Now in those circumstances, such a dish (which, more often than not, consisted of plain white bread drenched with lukewarm milk) was rarely seen as a treat. However, I've discovered how to make a special milk toast that's not only a big hit with every member of the family, but a real snap to prepare, as well. In fact, once I've baked the bread (a chore that would have to be done in any case), even my youngest diners can make their own tasty meals. It's no wonder, then, that I've established a tradition of "Sunday milk toast supper" around our house!

It All Begins With Bread

Of course, before I can sit back and watch my family prepare the hassle-free dinners once a week, I have to contribute my share ... which I do in the course of my regular weekly baking-day chores. I've developed a recipe that turns out delicious bread loaves, which are great for day-to-day eating and especially tasty when served as milk toast.

To begin, measure 3 cups of oatmeal, 1/2 cup of bran, 3 teaspoons of sea salt, 2 tablespoons of oil (or butter), and 1 cup of raisins (the last ingredient is optional) into a big bowl. Pour 3 cups of boiling water over the dry mix, stir it up, and set it aside till it's lukewarm.

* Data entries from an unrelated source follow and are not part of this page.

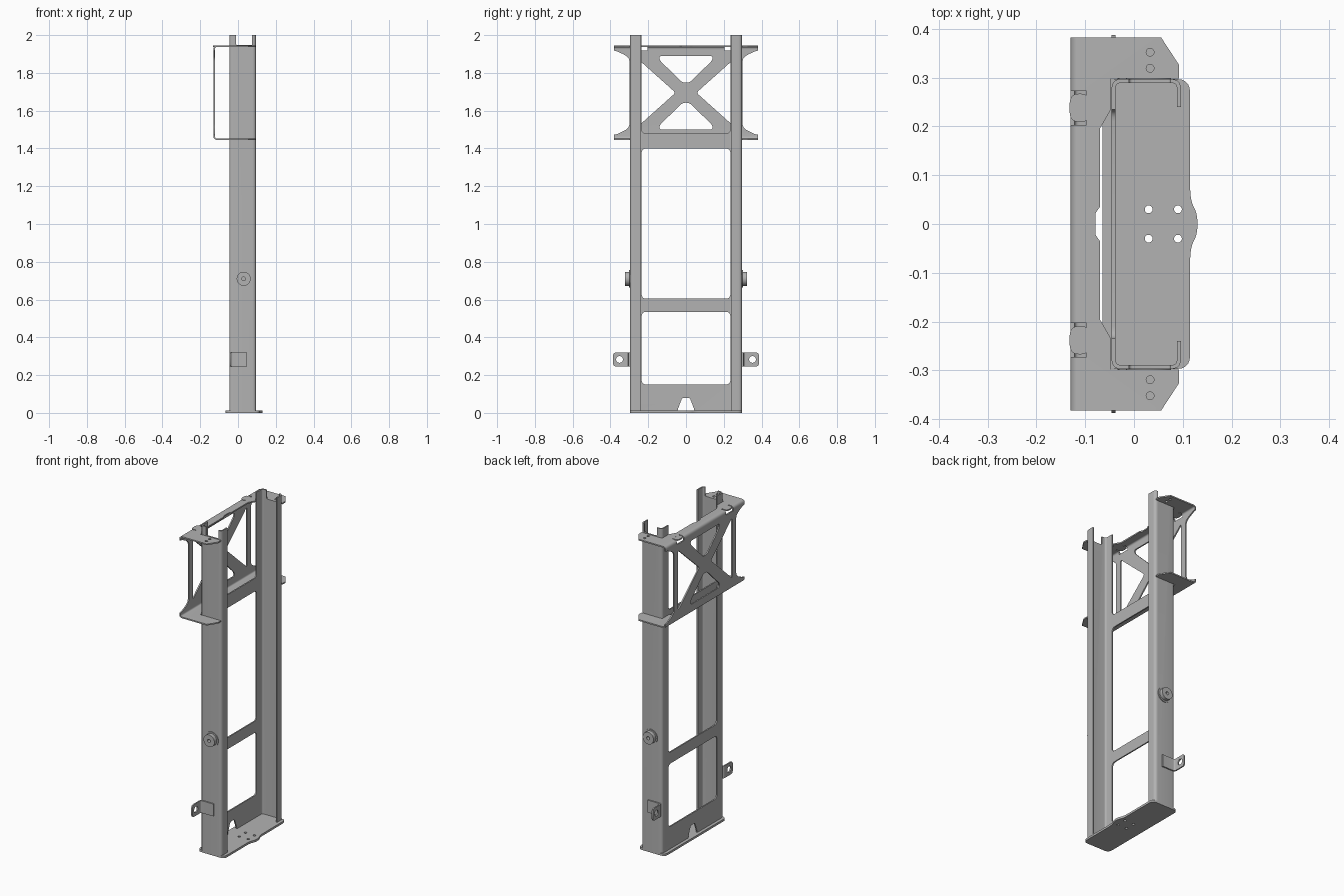
import bpy, bmesh, math
from mathutils import Matrix, Vector

cube = bpy.data.objects.get("Cube")
if cube:
    bpy.data.objects.remove(cube)

GREY = bpy.data.materials.new("plain_grey_steel")
GREY.use_nodes = True
GREY.diffuse_color = (0.45, 0.45, 0.45, 1)
GREY.node_tree.nodes["Principled BSDF"].inputs["Base Color"].default_value = (0.45, 0.45, 0.45, 1)
T = 0.008  # sheet thickness

# local (u, v, depth) to world, for shapes drawn across each axis
FRAMES = {
    "z": Matrix.Identity(4),
    "x": Matrix(((0, 0, 1, 0), (1, 0, 0, 0), (0, 1, 0, 0), (0, 0, 0, 1))),
    "y": Matrix(((1, 0, 0, 0), (0, 0, -1, 0), (0, 1, 0, 0), (0, 0, 0, 1))),
}


def rounded(points, r, closed=True, steps=5):
    """Round the corners of an outline or path."""
    pts = [Vector(p) for p in points]
    out = []
    for i, p in enumerate(pts):
        if not closed and i in (0, len(pts) - 1):
            out.append(p)
            continue
        a, b = pts[i - 1] - p, pts[(i + 1) % len(pts)] - p
        s = p + a.normalized() * min(r, a.length * 0.45)
        e = p + b.normalized() * min(r, b.length * 0.45)
        for k in range(steps + 1):
            t = k / steps
            out.append(s * (1 - t) ** 2 + p * 2 * t * (1 - t) + e * t * t)
    return out


def rect(u0, u1, v0, v1):
    return [(u0, v0), (u1, v0), (u1, v1), (u0, v1)]


def circle(u, v, r, n=24):
    return [(u + r * math.cos(i * math.tau / n), v + r * math.sin(i * math.tau / n)) for i in range(n)]


def mirror_u(points):
    return [(-u, v) for u, v in points]


def mirror_v(points):
    return [(u, -v) for u, v in points]


def finish(name, mesh):
    mesh.materials.clear()
    mesh.materials.append(GREY)
    ob = bpy.data.objects.new(name, mesh)
    bpy.context.collection.objects.link(ob)
    return ob


def plate(name, axis, outline, lo, hi, holes=()):
    """Flat plate with holes, spanning lo to hi along the axis."""
    cu = bpy.data.curves.new(name, "CURVE")
    cu.dimensions, cu.fill_mode, cu.extrude = "2D", "BOTH", (hi - lo) / 2
    for loop in (outline, *holes):
        sp = cu.splines.new("POLY")
        sp.points.add(len(loop) - 1)
        for q, p in zip(sp.points, loop):
            q.co = (p[0], p[1], 0, 1)
        sp.use_cyclic_u = True
    tmp = bpy.data.objects.new("tmp", cu)
    bpy.context.collection.objects.link(tmp)
    dg = bpy.context.evaluated_depsgraph_get()
    mesh = bpy.data.meshes.new_from_object(tmp.evaluated_get(dg))
    bpy.data.objects.remove(tmp)
    mid = (lo + hi) / 2 * (-1 if axis == "y" else 1)
    mesh.transform(FRAMES[axis] @ Matrix.Translation((0, 0, mid)))
    bm = bmesh.new()
    bm.from_mesh(mesh)
    bmesh.ops.remove_doubles(bm, verts=bm.verts, dist=1e-5)
    bmesh.ops.recalc_face_normals(bm, faces=bm.faces)
    bm.to_mesh(mesh)
    bm.free()
    return finish(name, mesh)


def folded_sheet(name, axis, path, lo, hi):
    """Bent sheet metal: a path swept along the axis and thickened."""
    bm = bmesh.new()
    m = FRAMES[axis]
    rows = [[bm.verts.new(m @ Vector((p[0], p[1], d))) for p in path] for d in (lo, hi)]
    for i in range(len(path) - 1):
        bm.faces.new((rows[0][i], rows[0][i + 1], rows[1][i + 1], rows[1][i]))
    mesh = bpy.data.meshes.new(name)
    bm.to_mesh(mesh)
    bm.free()
    ob = finish(name, mesh)
    mod = ob.modifiers.new("thickness", "SOLIDIFY")
    mod.thickness, mod.offset, mod.use_even_offset = T, 0, True
    return ob


def cut(ob, cutters):
    """Subtract the cutters, then remove them."""
    for c in cutters:
        c.hide_render = True
        mod = ob.modifiers.new("cut", "BOOLEAN")
        mod.operation, mod.solver, mod.object = "DIFFERENCE", "EXACT", c
    dg = bpy.context.evaluated_depsgraph_get()
    mesh = bpy.data.meshes.new_from_object(ob.evaluated_get(dg))
    ob.modifiers.clear()
    ob.data = mesh
    for c in cutters:
        bpy.data.objects.remove(c)


# Main C-shaped frame
half = [(0.092, 0.24), (0.092, 0.293), (-0.042, 0.293)]
frame = folded_sheet("main_frame", "z", rounded(half + mirror_v(half)[::-1], 0.016, False), 0.012, 2)
windows = [plate("cutter", "x", rounded(rect(-0.235, 0.235, lo, hi), 0.025), -0.1, 0.0)
           for lo, hi in ((0.15, 0.535), (0.605, 1.40), (1.48, 2.2))]
notch = [(-0.045, -0.05), (0.045, -0.05), (0.045, 0.015), (0.02, 0.08), (-0.02, 0.08), (-0.045, 0.015)]
cut(frame, windows + [
    plate("cutter", "x", rounded(notch, 0.012), -0.1, 0.0),
    plate("cutter", "y", rounded(rect(-0.01, 0.075, 1.947, 2.1), 0.008), -0.5, 0.5)])

# Base plate with a rounded bulge at the open side
side = [(0.13, 0.02), (0.115, 0.05), (0.115, 0.297), (-0.065, 0.297)]
base_holes = [circle(x, y, 0.008) for x in (0.03, 0.09) for y in (-0.03, 0.03)]
plate("base_plate", "z", rounded(side + mirror_v(side)[::-1], 0.028), 0, 0.013, base_holes)

# Upper bracket folded over the back of the frame
fold = [(0.092, 1.449), (-0.126, 1.449), (-0.126, 1.941), (0.092, 1.941)]
bracket = folded_sheet("upper_bracket", "y", rounded(fold, 0.016, False), -0.382, 0.382)
inner = [(0.2, 0.298), (-0.047, 0.298), (-0.047, 0.235), (-0.07, 0.195), (-0.07, 0.035), (-0.079, 0.022)]
gap = plate("cutter", "z", inner + mirror_v(inner)[::-1], 1.3, 2.1)
cutters = [gap]
MID = 1.695
for s in (-1, 1):
    # triangular openings above and below the crossing
    tri = [(-0.14, MID + s * 0.195), (0.14, MID + s * 0.195), (0.14, MID + s * 0.172),
           (0.018, MID + s * 0.053), (-0.018, MID + s * 0.053), (-0.14, MID + s * 0.172)]
    cutters.append(plate("cutter", "x", rounded(tri, 0.016), -0.2, -0.1))
    # openings beside the crossing, and the waist outside the side bars
    flank = [(0.055, MID), (0.262, MID + 0.185), (0.262, MID - 0.185)]
    waist = [(0.3, MID - 0.18), (0.32, MID - 0.198), (0.37, MID - 0.222), (0.42, MID - 0.225),
             (0.42, MID + 0.225), (0.37, MID + 0.222), (0.32, MID + 0.198), (0.3, MID + 0.18)]
    for shape in (flank, waist):
        shape = shape if s > 0 else mirror_u(shape)
        cutters.append(plate("cutter", "x", rounded(shape, 0.016), -0.2, -0.1))
    # sloped flange corners
    corner = [(0.055, 0.4), (0.055, 0.383), (0.093, 0.325), (0.13, 0.325), (0.13, 0.4)]
    corner = corner if s > 0 else mirror_v(corner)
    cutters.append(plate("cutter", "z", corner, 1.3, 2.1))
    # relief for the flat tongue, and screw holes in the upper flange
    cutters.append(plate("cutter", "z", rect(-0.2, -0.097, s * 0.238 - 0.035, s * 0.238 + 0.035), 1.918, 2.1))
    for y in (0.319, 0.352):
        cutters.append(plate("cutter", "z", circle(0.033, s * y, 0.008), 1.9, 2.1))
cut(bracket, cutters)

for s, label in ((-1, "right"), (1, "left")):
    # Flat tongue on the upper flange
    c = s * 0.238
    tongue = rounded(rect(-0.132, -0.09, c - 0.029, c + 0.029), 0.022)
    plate("bracket_tongue_" + label, "z", tongue, 1.937, 1.945, [circle(-0.093, c, 0.0045, 12)])

    # Round side boss
    hole = [circle(0.03, 0.71, 0.01, 16)]
    for name, r, lo, hi, holes in (("boss_flange_", 0.046, 0.295, 0.302, ()),
                                   ("boss_", 0.037, 0.30, 0.324, hole)):
        plate(name + label, "y", circle(0.03, 0.71, r, 32), *sorted((s * lo, s * hi)), holes)

    # Folded side lug with an eye
    path = [(0.047, s * 0.301), (-0.042, s * 0.301), (-0.042, s * 0.387)]
    lug = folded_sheet("side_lug_" + label, "z", rounded(path, 0.014, False), 0.245, 0.32)
    eye = plate("cutter", "x", circle(s * 0.352, 0.283, 0.018), -0.1, 0.0)
    trims = [eye]
    for z, d in ((0.245, 1), (0.32, -1)):
        tip = [(s * 0.4, z - d * 0.01), (s * 0.372, z - d * 0.01), (s * 0.372, z),
               (s * 0.382, z + d * 0.004), (s * 0.387, z + d * 0.014), (s * 0.4, z + d * 0.014)]
        trims.append(plate("cutter", "x", tip, -0.1, 0.0))
    cut(lug, trims)

# Smooth the bends, keep the sheet edges sharp
for ob in bpy.context.collection.objects:
    if ob.type == "MESH" and GREY.name in ob.data.materials:
        bpy.ops.object.select_all(action="DESELECT")
        ob.select_set(True)
        bpy.context.view_layer.objects.active = ob
        bpy.ops.object.shade_smooth_by_angle(angle=math.radians(30))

While you're waiting, pour 1/2 cup of honey and 1/2 cup of molasses into a smaller bowl ... add 1 cup of warm water ... and sprinkle 2 tablespoons of dry yeast over the liquid. Let this bowl stand, too, until the yeast bubbles and the oatmeal mixture (in the other container) has cooled.

Now, pour the yeast mix into the oatmeal bowl, stir well, and keep adding flour (I use about 5 cups of stone-ground whole wheat flour and 1 cup of whole wheat pastry flour, plus as much unbleached white flour as necessary) until you've produced a kneadable dough.

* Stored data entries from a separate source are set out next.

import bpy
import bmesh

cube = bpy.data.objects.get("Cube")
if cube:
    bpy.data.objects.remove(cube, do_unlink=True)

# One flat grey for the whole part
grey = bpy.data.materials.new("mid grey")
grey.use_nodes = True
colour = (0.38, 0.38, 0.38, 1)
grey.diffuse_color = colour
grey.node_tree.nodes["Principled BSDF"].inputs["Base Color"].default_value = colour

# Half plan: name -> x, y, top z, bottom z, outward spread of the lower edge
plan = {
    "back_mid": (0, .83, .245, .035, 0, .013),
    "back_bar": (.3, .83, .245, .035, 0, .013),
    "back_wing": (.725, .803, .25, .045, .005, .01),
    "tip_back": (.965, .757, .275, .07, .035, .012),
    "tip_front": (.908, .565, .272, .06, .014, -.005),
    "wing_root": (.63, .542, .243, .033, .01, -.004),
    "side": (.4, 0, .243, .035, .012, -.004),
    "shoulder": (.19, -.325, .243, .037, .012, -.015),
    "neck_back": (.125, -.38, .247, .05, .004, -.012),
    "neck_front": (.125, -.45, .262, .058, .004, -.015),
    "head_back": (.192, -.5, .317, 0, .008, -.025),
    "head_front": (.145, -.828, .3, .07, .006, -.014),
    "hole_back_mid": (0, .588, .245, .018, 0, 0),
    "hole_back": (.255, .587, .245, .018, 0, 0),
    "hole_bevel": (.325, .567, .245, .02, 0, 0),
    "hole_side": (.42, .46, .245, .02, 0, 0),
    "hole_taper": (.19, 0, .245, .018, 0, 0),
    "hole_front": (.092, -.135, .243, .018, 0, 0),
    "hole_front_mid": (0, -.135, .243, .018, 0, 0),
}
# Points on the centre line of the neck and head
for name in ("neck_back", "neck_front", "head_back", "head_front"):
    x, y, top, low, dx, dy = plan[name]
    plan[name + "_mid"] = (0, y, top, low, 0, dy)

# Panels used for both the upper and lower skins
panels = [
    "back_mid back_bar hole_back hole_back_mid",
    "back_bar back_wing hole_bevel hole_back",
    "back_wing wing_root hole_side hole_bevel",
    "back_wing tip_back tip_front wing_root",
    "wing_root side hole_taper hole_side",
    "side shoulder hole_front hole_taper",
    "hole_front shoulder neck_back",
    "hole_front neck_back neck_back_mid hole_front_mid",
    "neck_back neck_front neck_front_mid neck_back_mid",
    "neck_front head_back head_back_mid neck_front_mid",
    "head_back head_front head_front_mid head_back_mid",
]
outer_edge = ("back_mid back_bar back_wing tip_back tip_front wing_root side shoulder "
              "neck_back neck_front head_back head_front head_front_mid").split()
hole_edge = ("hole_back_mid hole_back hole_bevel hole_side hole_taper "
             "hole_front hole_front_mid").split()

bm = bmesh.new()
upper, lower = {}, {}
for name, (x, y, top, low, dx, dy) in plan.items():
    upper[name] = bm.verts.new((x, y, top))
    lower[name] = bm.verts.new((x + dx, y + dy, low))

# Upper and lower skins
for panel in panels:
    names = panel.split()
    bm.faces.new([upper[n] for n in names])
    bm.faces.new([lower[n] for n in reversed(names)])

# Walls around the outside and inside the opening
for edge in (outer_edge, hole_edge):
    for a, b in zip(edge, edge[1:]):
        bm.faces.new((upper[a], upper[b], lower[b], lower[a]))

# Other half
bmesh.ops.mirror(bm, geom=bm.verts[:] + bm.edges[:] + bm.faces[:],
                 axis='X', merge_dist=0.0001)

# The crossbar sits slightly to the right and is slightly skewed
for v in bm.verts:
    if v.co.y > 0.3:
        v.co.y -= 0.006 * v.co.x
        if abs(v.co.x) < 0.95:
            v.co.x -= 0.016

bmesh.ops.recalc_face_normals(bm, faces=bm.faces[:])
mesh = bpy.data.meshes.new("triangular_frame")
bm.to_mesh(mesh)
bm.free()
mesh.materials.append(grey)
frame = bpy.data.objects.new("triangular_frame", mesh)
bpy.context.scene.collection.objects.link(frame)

Once the bread-to-be has been kneaded, put it in an oiled bowl ... cover it with a warm, slightly damp towel ... and let it rise until the dough doubles. At that point, punch the aromatic mass down, shape it into three loaves, and place them in oiled bread pans.

After the dough has risen to the top of the containers, slide the pans into a cold oven, set the temperature control at 350° F, and let the bread bake for about 50 minutes until the loaves are a light bronze. Then turn them out of the tins and—when they're completely cool—wrap and store them (you can even freeze some ... if you don't devour the whole batch first!).

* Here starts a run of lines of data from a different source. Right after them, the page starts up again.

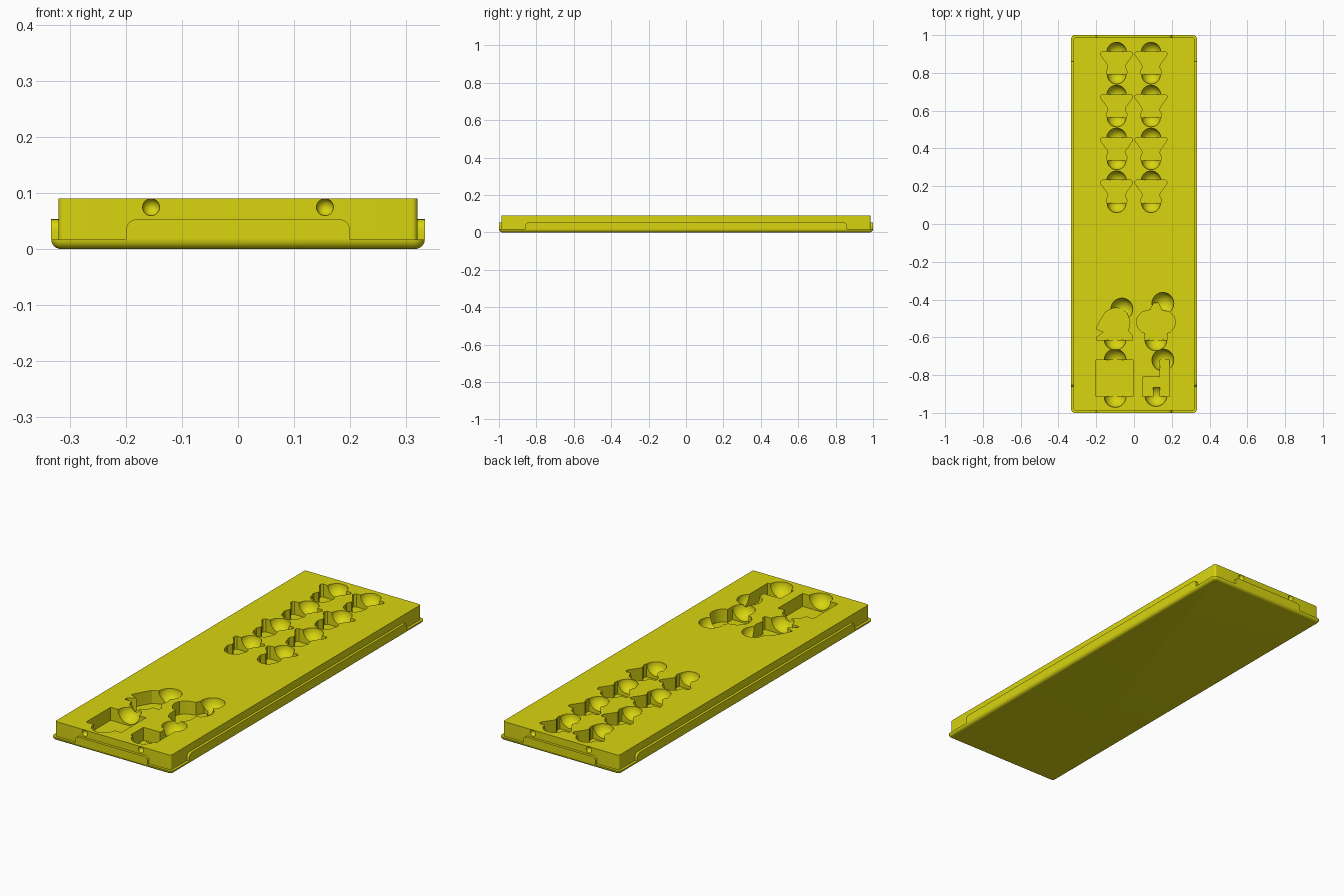
import bpy
import bmesh
from math import sin, cos, pi, radians
from mathutils import Matrix, Vector

default = bpy.data.objects.get("Cube")
if default:
    bpy.data.objects.remove(default, do_unlink=True)

yellow = bpy.data.materials.new("yellow_plastic")
yellow.use_nodes = True
YELLOW = (0.69, 0.66, 0.005, 1)
yellow.diffuse_color = YELLOW
yellow.node_tree.nodes["Principled BSDF"].inputs["Base Color"].default_value = YELLOW


def finish(bm, name):
    bmesh.ops.recalc_face_normals(bm, faces=bm.faces)
    mesh = bpy.data.meshes.new(name)
    bm.to_mesh(mesh)
    bm.free()
    mesh.materials.append(yellow)
    obj = bpy.data.objects.new(name, mesh)
    bpy.context.collection.objects.link(obj)
    return obj


def loft(rings, name):
    """Skin equal-length closed loops and cap both ends."""
    bm = bmesh.new()
    loops = [[bm.verts.new(p) for p in ring] for ring in rings]
    n = len(loops[0])
    for a, b in zip(loops, loops[1:]):
        for i in range(n):
            j = (i + 1) % n
            bm.faces.new((a[i], a[j], b[j], b[i]))
    bm.faces.new(loops[0][::-1])
    bm.faces.new(loops[-1])
    return finish(bm, name)


def rounded_rect(hx, hy, r, z, steps=6):
    ring = []
    for k, (sx, sy) in enumerate([(1, 1), (-1, 1), (-1, -1), (1, -1)]):
        for i in range(steps + 1):
            a = (k + i / steps) * pi / 2
            ring.append((sx * (hx - r) + r * cos(a), sy * (hy - r) + r * sin(a), z))
    return ring


def prism(points, name, low=0.025, high=0.12):
    return loft([[(x, y, z) for x, y in points] for z in (low, high)], name)


def ball(x, y, z, r):
    bm = bmesh.new()
    bmesh.ops.create_uvsphere(bm, u_segments=32, v_segments=17, radius=r,
                              matrix=Matrix.Translation((x, y, z)))
    return finish(bm, "ball_cutter")


def smooth(obj):
    bpy.ops.object.select_all(action="DESELECT")
    obj.select_set(True)
    bpy.context.view_layer.objects.active = obj
    bpy.ops.object.shade_smooth_by_angle(angle=radians(30))


HX, HY, BX, BY, TOP = 0.333, 1.0, 0.32, 0.987, 0.09

# Base plate with a rounded lower edge
R = 0.017
rings = []
for i in range(7):
    a = i / 6 * pi / 2
    inset = R * (1 - sin(a))
    rings.append(rounded_rect(HX - inset, HY - inset, 0.02 - inset, R * (1 - cos(a))))
base = loft(rings, "base_plate")

# Main block
body = loft([rounded_rect(BX, BY, 0.01, z) for z in (0.012, TOP)], "block")


# Raised tabs with rounded upper corners on the four sides
def tab(name, half, inner, outer, angle):
    r, low, high = 0.02, R, 0.053
    profile = [(-half, low), (half, low)]
    for side, start in ((1, 0), (-1, pi / 2)):
        for i in range(7):
            a = start + i / 6 * pi / 2
            profile.append((side * (half - r) + r * cos(a), high - r + r * sin(a)))
    turn = Matrix.Rotation(angle, 3, "Z")
    return loft([[turn @ Vector((u, -d, z)) for u, z in profile]
                 for d in (inner, outer)], name)


tabs = [tab("front_tab", 0.2, BY - 0.01, HY, 0), tab("back_tab", 0.2, BY - 0.01, HY, pi),
        tab("left_tab", 0.86, BX - 0.01, HX, pi / 2),
        tab("right_tab", 0.86, BX - 0.01, HX, -pi / 2)]

cutters = []

# Eight small pockets, each with two finger scoops
half_outline = [(0.075, 0), (0.085, -0.008), (0.083, -0.02), (0.048, -0.068),
                (0.044, -0.082), (0.055, -0.105), (0.052, -0.122)]
outline = half_outline + [(-x, y) for x, y in reversed(half_outline)]
for x in (-0.092, 0.09):
    for row in range(4):
        y = 0.913 - 0.227 * row
        cutters.append(prism([(x + u, y + v) for u, v in outline], "pocket_cutter"))
        cutters += [ball(x, y - 0.003, TOP, 0.052), ball(x, y - 0.122, TOP, 0.05)]

# Square pocket
cutters.append(prism([(-0.2, -0.72), (-0.2, -0.913), (-0.005, -0.913), (-0.005, -0.72)],
                     "square_cutter"))
# Stepped pocket with a notch
cutters.append(prism([(0.137, -0.72), (0.137, -0.81), (0.045, -0.81), (0.045, -0.912),
                      (0.1, -0.912), (0.1, -0.865), (0.137, -0.865), (0.137, -0.912),
                      (0.187, -0.912), (0.187, -0.72)], "stepped_cutter"))
# Rounded head-shaped pocket
cutters.append(prism([(-0.105, -0.443), (-0.065, -0.448), (-0.035, -0.475), (-0.022, -0.52),
                      (-0.03, -0.565), (-0.007, -0.595), (-0.007, -0.613), (-0.198, -0.613),
                      (-0.195, -0.597), (-0.16, -0.572), (-0.2, -0.555), (-0.178, -0.51),
                      (-0.15, -0.465)], "head_cutter"))
# Bulb-shaped pocket
half_bulb = [(0.012, -0.418), (0.03, -0.455), (0.07, -0.465), (0.097, -0.49),
             (0.104, -0.52), (0.095, -0.55), (0.078, -0.57), (0.058, -0.578),
             (0.058, -0.615)]
bulb = half_bulb + [(-x, y) for x, y in reversed(half_bulb)]
cutters.append(prism([(0.116 + x, y) for x, y in bulb], "bulb_cutter"))

# Finger scoops of the large pockets
for x, y in [(-0.1, -0.72), (-0.1, -0.913), (0.153, -0.72), (0.116, -0.908),
             (-0.064, -0.45), (-0.1, -0.61), (0.153, -0.42), (0.116, -0.613)]:
    cutters.append(ball(x, y, TOP, 0.058))

# Small dimples on the two short sides
for x in (-0.155, 0.155):
    for y in (-BY, BY):
        cutters.append(ball(x, y, 0.0745, 0.0152))

# Cut everything out of the block
bpy.context.view_layer.objects.active = body
for cutter in cutters:
    cutter.hide_render = True
    mod = body.modifiers.new("cut", "BOOLEAN")
    mod.operation = "DIFFERENCE"
    mod.solver = "EXACT"
    mod.object = cutter
    bpy.ops.object.modifier_apply(modifier=mod.name)
    bpy.data.objects.remove(cutter, do_unlink=True)

for obj in [base, body] + tabs:
    smooth(obj)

The Toast With the Most

And just how do you transform that delicious bread into (equally) delicious milk toast? Well, simply warm milk — at a low heat, being sure that it doesn't boil — in a heavy pan. (Better yet, have someone else do it. After all, you've done your share of the work already!) Then toast a slice of the hearty loaf — make it a good thick one! — butter it, and place it in a bowl. Sprinkle the bread with cinnamon, drizzle a little honey over it, and then pour in a generous ladleful of hot milk.

I can't imagine a better way to begin a relaxing winter evening!